• _Brief_: Quote the listing below in its entirety, omitting every image.

• _Data for review_:
□ □ □ □ □ □ □
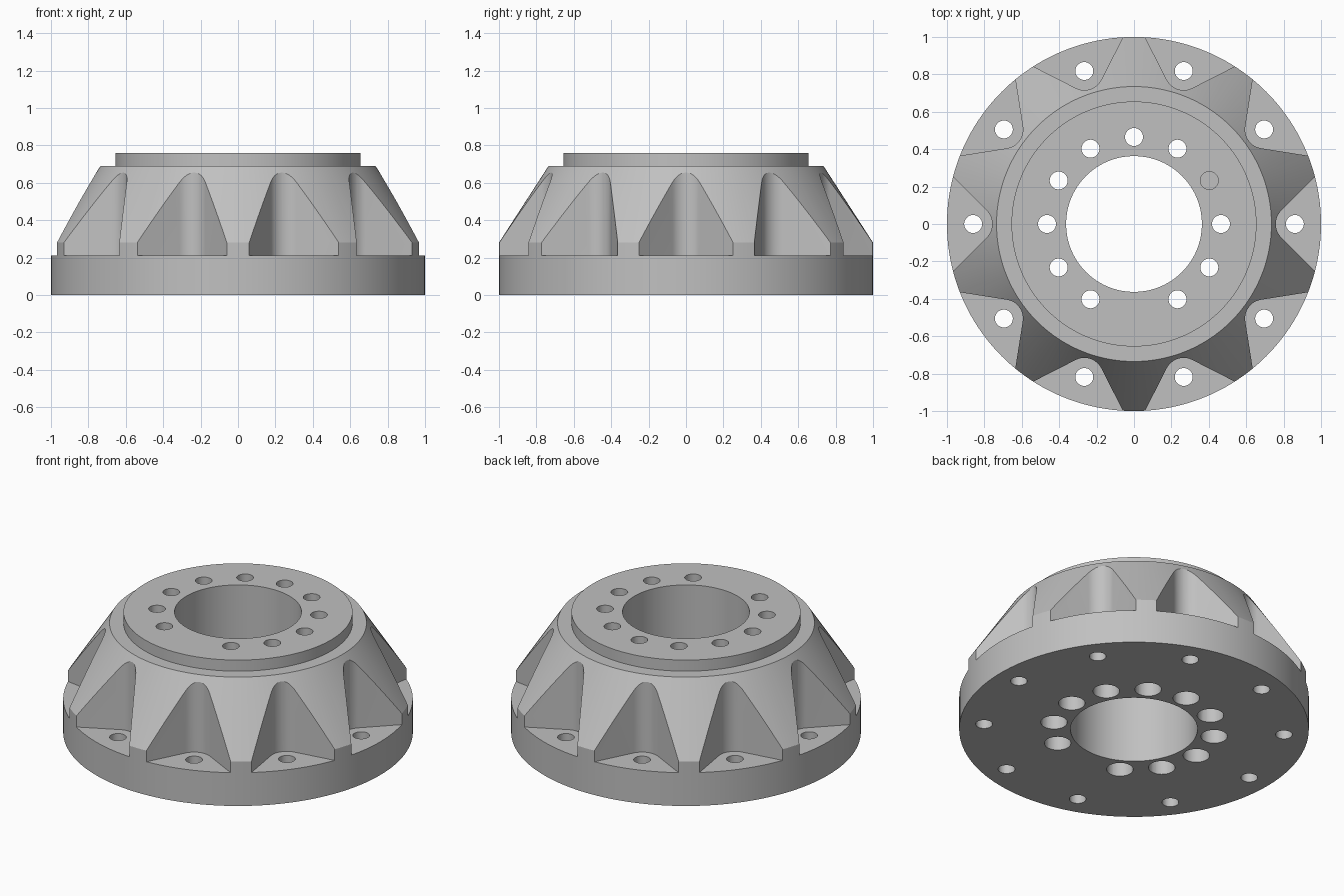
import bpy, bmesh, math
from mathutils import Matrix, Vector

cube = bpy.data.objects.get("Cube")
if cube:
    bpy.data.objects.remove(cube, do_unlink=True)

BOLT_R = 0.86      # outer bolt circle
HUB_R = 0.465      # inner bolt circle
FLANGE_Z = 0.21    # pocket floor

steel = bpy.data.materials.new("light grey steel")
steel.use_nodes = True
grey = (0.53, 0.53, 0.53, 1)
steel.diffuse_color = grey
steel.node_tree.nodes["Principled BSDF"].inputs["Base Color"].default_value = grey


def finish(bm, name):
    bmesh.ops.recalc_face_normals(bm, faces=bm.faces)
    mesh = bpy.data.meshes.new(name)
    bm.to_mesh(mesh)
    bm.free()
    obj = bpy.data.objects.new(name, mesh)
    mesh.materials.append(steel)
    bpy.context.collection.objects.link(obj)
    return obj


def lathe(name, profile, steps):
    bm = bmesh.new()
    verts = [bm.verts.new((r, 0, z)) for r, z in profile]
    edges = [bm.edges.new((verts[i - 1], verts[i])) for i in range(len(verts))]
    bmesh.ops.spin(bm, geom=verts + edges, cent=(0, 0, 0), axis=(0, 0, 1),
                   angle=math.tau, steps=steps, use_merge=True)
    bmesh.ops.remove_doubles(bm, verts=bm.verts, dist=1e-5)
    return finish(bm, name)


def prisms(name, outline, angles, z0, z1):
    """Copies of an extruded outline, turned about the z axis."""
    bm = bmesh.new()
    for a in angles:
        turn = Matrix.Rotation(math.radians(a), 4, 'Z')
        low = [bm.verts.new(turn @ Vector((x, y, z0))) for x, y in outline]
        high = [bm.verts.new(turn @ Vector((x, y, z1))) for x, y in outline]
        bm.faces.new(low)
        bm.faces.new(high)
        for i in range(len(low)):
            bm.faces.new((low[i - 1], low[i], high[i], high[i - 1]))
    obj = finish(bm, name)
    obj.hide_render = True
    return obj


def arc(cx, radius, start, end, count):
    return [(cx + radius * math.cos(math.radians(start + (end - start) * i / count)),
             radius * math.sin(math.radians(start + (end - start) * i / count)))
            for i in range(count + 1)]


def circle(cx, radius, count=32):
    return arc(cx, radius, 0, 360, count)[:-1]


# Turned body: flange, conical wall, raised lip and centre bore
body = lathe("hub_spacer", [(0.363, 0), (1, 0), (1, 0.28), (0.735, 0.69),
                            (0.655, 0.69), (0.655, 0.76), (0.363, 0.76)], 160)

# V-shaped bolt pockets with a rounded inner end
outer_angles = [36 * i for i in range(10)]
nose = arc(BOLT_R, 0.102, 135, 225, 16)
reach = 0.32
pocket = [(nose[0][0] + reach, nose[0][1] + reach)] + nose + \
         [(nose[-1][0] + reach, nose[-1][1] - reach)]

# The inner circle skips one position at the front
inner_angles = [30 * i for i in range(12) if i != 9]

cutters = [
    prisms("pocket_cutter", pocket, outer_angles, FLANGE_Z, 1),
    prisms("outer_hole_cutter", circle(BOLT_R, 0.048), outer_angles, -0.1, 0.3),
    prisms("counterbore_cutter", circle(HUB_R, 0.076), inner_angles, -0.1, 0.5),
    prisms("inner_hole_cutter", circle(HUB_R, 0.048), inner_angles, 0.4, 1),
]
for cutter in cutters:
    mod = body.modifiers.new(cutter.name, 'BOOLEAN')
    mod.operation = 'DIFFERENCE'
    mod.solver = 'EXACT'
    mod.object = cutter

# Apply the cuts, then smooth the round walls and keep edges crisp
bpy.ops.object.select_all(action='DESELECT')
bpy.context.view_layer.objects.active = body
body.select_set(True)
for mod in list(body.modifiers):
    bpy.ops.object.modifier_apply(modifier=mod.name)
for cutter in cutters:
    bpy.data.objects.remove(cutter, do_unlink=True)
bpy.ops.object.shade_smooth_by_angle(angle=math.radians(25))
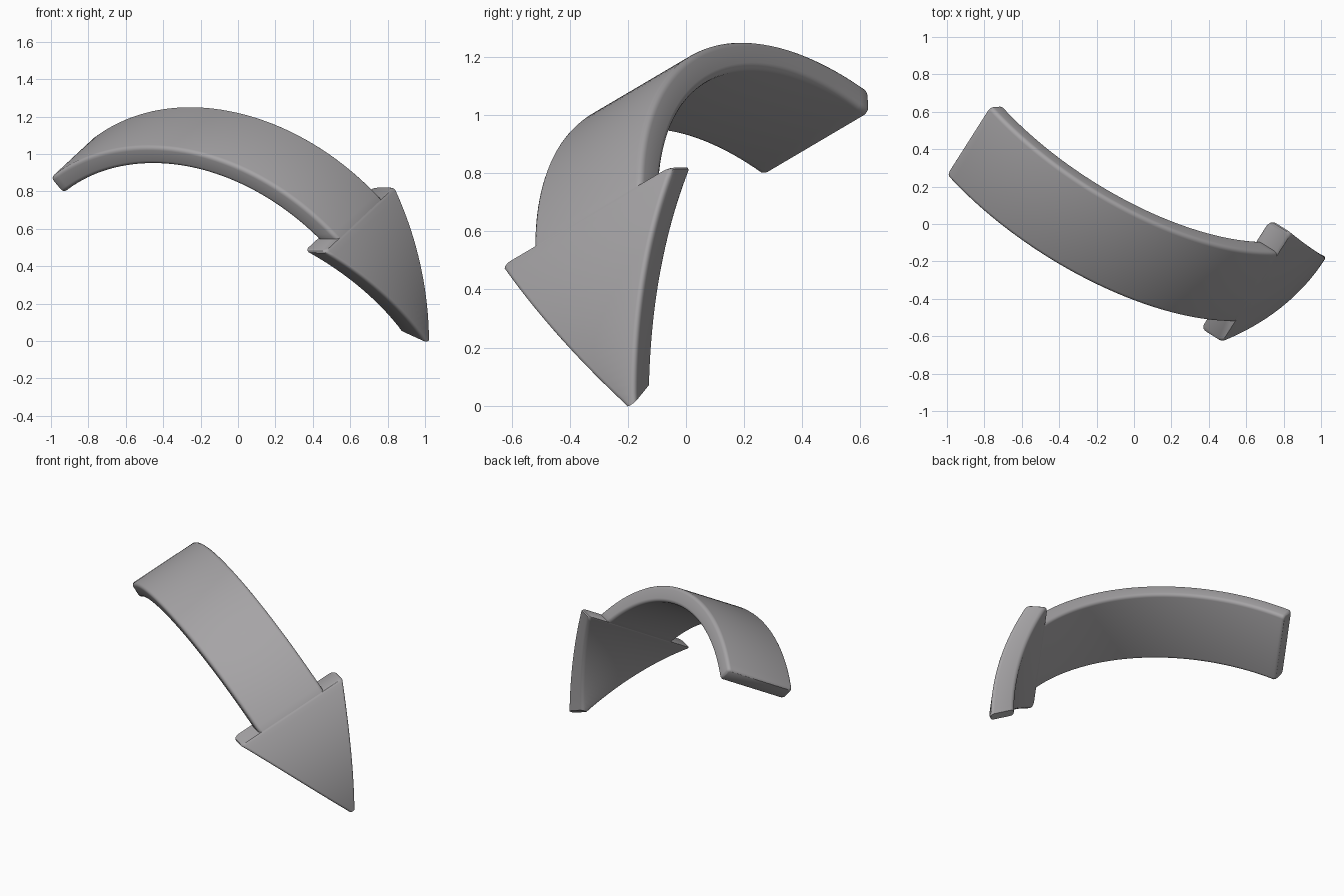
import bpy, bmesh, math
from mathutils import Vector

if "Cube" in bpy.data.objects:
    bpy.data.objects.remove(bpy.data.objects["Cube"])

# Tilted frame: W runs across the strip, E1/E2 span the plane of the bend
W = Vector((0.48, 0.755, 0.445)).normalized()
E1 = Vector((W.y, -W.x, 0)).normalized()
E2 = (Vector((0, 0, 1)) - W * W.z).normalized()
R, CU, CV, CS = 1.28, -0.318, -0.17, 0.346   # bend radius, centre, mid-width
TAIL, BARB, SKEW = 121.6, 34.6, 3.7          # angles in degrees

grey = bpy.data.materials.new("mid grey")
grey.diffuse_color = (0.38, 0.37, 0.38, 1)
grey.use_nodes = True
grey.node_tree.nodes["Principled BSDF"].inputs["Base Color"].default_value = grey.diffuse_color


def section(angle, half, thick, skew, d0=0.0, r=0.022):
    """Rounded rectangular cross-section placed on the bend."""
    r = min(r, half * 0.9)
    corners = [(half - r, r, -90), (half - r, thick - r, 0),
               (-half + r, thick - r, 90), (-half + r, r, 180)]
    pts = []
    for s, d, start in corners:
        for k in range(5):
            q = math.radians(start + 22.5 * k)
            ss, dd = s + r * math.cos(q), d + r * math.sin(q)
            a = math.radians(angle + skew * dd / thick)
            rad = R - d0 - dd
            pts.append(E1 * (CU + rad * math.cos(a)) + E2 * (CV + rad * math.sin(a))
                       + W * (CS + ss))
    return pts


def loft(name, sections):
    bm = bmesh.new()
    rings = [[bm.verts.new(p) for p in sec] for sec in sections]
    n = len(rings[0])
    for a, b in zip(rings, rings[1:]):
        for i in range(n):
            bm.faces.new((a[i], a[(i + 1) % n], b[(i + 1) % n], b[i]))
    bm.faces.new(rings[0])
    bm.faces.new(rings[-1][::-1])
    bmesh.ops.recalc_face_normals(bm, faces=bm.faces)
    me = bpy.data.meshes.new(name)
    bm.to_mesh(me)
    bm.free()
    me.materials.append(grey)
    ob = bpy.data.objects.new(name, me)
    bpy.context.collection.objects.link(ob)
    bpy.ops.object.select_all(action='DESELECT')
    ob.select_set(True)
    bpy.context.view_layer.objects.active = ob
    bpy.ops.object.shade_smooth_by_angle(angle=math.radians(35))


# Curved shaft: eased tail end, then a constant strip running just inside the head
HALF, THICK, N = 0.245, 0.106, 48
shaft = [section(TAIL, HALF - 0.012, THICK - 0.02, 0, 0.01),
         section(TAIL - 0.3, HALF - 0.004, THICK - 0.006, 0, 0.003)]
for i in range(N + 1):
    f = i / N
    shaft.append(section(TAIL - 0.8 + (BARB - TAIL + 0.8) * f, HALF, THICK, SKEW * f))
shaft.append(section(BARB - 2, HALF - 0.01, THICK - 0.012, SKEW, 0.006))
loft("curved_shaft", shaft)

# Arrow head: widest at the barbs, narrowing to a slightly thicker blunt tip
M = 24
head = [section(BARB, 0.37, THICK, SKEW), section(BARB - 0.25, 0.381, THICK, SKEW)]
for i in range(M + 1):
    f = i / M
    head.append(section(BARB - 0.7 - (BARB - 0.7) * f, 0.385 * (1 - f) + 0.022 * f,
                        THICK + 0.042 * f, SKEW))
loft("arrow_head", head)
□ □ □ □ □ □ □
• _Reply to the task_:
import bpy, bmesh, math
from mathutils import Matrix, Vector

cube = bpy.data.objects.get("Cube")
if cube:
    bpy.data.objects.remove(cube, do_unlink=True)

BOLT_R = 0.86      # outer bolt circle
HUB_R = 0.465      # inner bolt circle
FLANGE_Z = 0.21    # pocket floor

steel = bpy.data.materials.new("light grey steel")
steel.use_nodes = True
grey = (0.53, 0.53, 0.53, 1)
steel.diffuse_color = grey
steel.node_tree.nodes["Principled BSDF"].inputs["Base Color"].default_value = grey


def finish(bm, name):
    bmesh.ops.recalc_face_normals(bm, faces=bm.faces)
    mesh = bpy.data.meshes.new(name)
    bm.to_mesh(mesh)
    bm.free()
    obj = bpy.data.objects.new(name, mesh)
    mesh.materials.append(steel)
    bpy.context.collection.objects.link(obj)
    return obj


def lathe(name, profile, steps):
    bm = bmesh.new()
    verts = [bm.verts.new((r, 0, z)) for r, z in profile]
    edges = [bm.edges.new((verts[i - 1], verts[i])) for i in range(len(verts))]
    bmesh.ops.spin(bm, geom=verts + edges, cent=(0, 0, 0), axis=(0, 0, 1),
                   angle=math.tau, steps=steps, use_merge=True)
    bmesh.ops.remove_doubles(bm, verts=bm.verts, dist=1e-5)
    return finish(bm, name)


def prisms(name, outline, angles, z0, z1):
    """Copies of an extruded outline, turned about the z axis."""
    bm = bmesh.new()
    for a in angles:
        turn = Matrix.Rotation(math.radians(a), 4, 'Z')
        low = [bm.verts.new(turn @ Vector((x, y, z0))) for x, y in outline]
        high = [bm.verts.new(turn @ Vector((x, y, z1))) for x, y in outline]
        bm.faces.new(low)
        bm.faces.new(high)
        for i in range(len(low)):
            bm.faces.new((low[i - 1], low[i], high[i], high[i - 1]))
    obj = finish(bm, name)
    obj.hide_render = True
    return obj


def arc(cx, radius, start, end, count):
    return [(cx + radius * math.cos(math.radians(start + (end - start) * i / count)),
             radius * math.sin(math.radians(start + (end - start) * i / count)))
            for i in range(count + 1)]


def circle(cx, radius, count=32):
    return arc(cx, radius, 0, 360, count)[:-1]


# Turned body: flange, conical wall, raised lip and centre bore
body = lathe("hub_spacer", [(0.363, 0), (1, 0), (1, 0.28), (0.735, 0.69),
                            (0.655, 0.69), (0.655, 0.76), (0.363, 0.76)], 160)

# V-shaped bolt pockets with a rounded inner end
outer_angles = [36 * i for i in range(10)]
nose = arc(BOLT_R, 0.102, 135, 225, 16)
reach = 0.32
pocket = [(nose[0][0] + reach, nose[0][1] + reach)] + nose + \
         [(nose[-1][0] + reach, nose[-1][1] - reach)]

# The inner circle skips one position at the front
inner_angles = [30 * i for i in range(12) if i != 9]

cutters = [
    prisms("pocket_cutter", pocket, outer_angles, FLANGE_Z, 1),
    prisms("outer_hole_cutter", circle(BOLT_R, 0.048), outer_angles, -0.1, 0.3),
    prisms("counterbore_cutter", circle(HUB_R, 0.076), inner_angles, -0.1, 0.5),
    prisms("inner_hole_cutter", circle(HUB_R, 0.048), inner_angles, 0.4, 1),
]
for cutter in cutters:
    mod = body.modifiers.new(cutter.name, 'BOOLEAN')
    mod.operation = 'DIFFERENCE'
    mod.solver = 'EXACT'
    mod.object = cutter

# Apply the cuts, then smooth the round walls and keep edges crisp
bpy.ops.object.select_all(action='DESELECT')
bpy.context.view_layer.objects.active = body
body.select_set(True)
for mod in list(body.modifiers):
    bpy.ops.object.modifier_apply(modifier=mod.name)
for cutter in cutters:
    bpy.data.objects.remove(cutter, do_unlink=True)
bpy.ops.object.shade_smooth_by_angle(angle=math.radians(25))
import bpy, bmesh, math
from mathutils import Vector

if "Cube" in bpy.data.objects:
    bpy.data.objects.remove(bpy.data.objects["Cube"])

# Tilted frame: W runs across the strip, E1/E2 span the plane of the bend
W = Vector((0.48, 0.755, 0.445)).normalized()
E1 = Vector((W.y, -W.x, 0)).normalized()
E2 = (Vector((0, 0, 1)) - W * W.z).normalized()
R, CU, CV, CS = 1.28, -0.318, -0.17, 0.346   # bend radius, centre, mid-width
TAIL, BARB, SKEW = 121.6, 34.6, 3.7          # angles in degrees

grey = bpy.data.materials.new("mid grey")
grey.diffuse_color = (0.38, 0.37, 0.38, 1)
grey.use_nodes = True
grey.node_tree.nodes["Principled BSDF"].inputs["Base Color"].default_value = grey.diffuse_color


def section(angle, half, thick, skew, d0=0.0, r=0.022):
    """Rounded rectangular cross-section placed on the bend."""
    r = min(r, half * 0.9)
    corners = [(half - r, r, -90), (half - r, thick - r, 0),
               (-half + r, thick - r, 90), (-half + r, r, 180)]
    pts = []
    for s, d, start in corners:
        for k in range(5):
            q = math.radians(start + 22.5 * k)
            ss, dd = s + r * math.cos(q), d + r * math.sin(q)
            a = math.radians(angle + skew * dd / thick)
            rad = R - d0 - dd
            pts.append(E1 * (CU + rad * math.cos(a)) + E2 * (CV + rad * math.sin(a))
                       + W * (CS + ss))
    return pts


def loft(name, sections):
    bm = bmesh.new()
    rings = [[bm.verts.new(p) for p in sec] for sec in sections]
    n = len(rings[0])
    for a, b in zip(rings, rings[1:]):
        for i in range(n):
            bm.faces.new((a[i], a[(i + 1) % n], b[(i + 1) % n], b[i]))
    bm.faces.new(rings[0])
    bm.faces.new(rings[-1][::-1])
    bmesh.ops.recalc_face_normals(bm, faces=bm.faces)
    me = bpy.data.meshes.new(name)
    bm.to_mesh(me)
    bm.free()
    me.materials.append(grey)
    ob = bpy.data.objects.new(name, me)
    bpy.context.collection.objects.link(ob)
    bpy.ops.object.select_all(action='DESELECT')
    ob.select_set(True)
    bpy.context.view_layer.objects.active = ob
    bpy.ops.object.shade_smooth_by_angle(angle=math.radians(35))


# Curved shaft: eased tail end, then a constant strip running just inside the head
HALF, THICK, N = 0.245, 0.106, 48
shaft = [section(TAIL, HALF - 0.012, THICK - 0.02, 0, 0.01),
         section(TAIL - 0.3, HALF - 0.004, THICK - 0.006, 0, 0.003)]
for i in range(N + 1):
    f = i / N
    shaft.append(section(TAIL - 0.8 + (BARB - TAIL + 0.8) * f, HALF, THICK, SKEW * f))
shaft.append(section(BARB - 2, HALF - 0.01, THICK - 0.012, SKEW, 0.006))
loft("curved_shaft", shaft)

# Arrow head: widest at the barbs, narrowing to a slightly thicker blunt tip
M = 24
head = [section(BARB, 0.37, THICK, SKEW), section(BARB - 0.25, 0.381, THICK, SKEW)]
for i in range(M + 1):
    f = i / M
    head.append(section(BARB - 0.7 - (BARB - 0.7) * f, 0.385 * (1 - f) + 0.022 * f,
                        THICK + 0.042 * f, SKEW))
loft("arrow_head", head)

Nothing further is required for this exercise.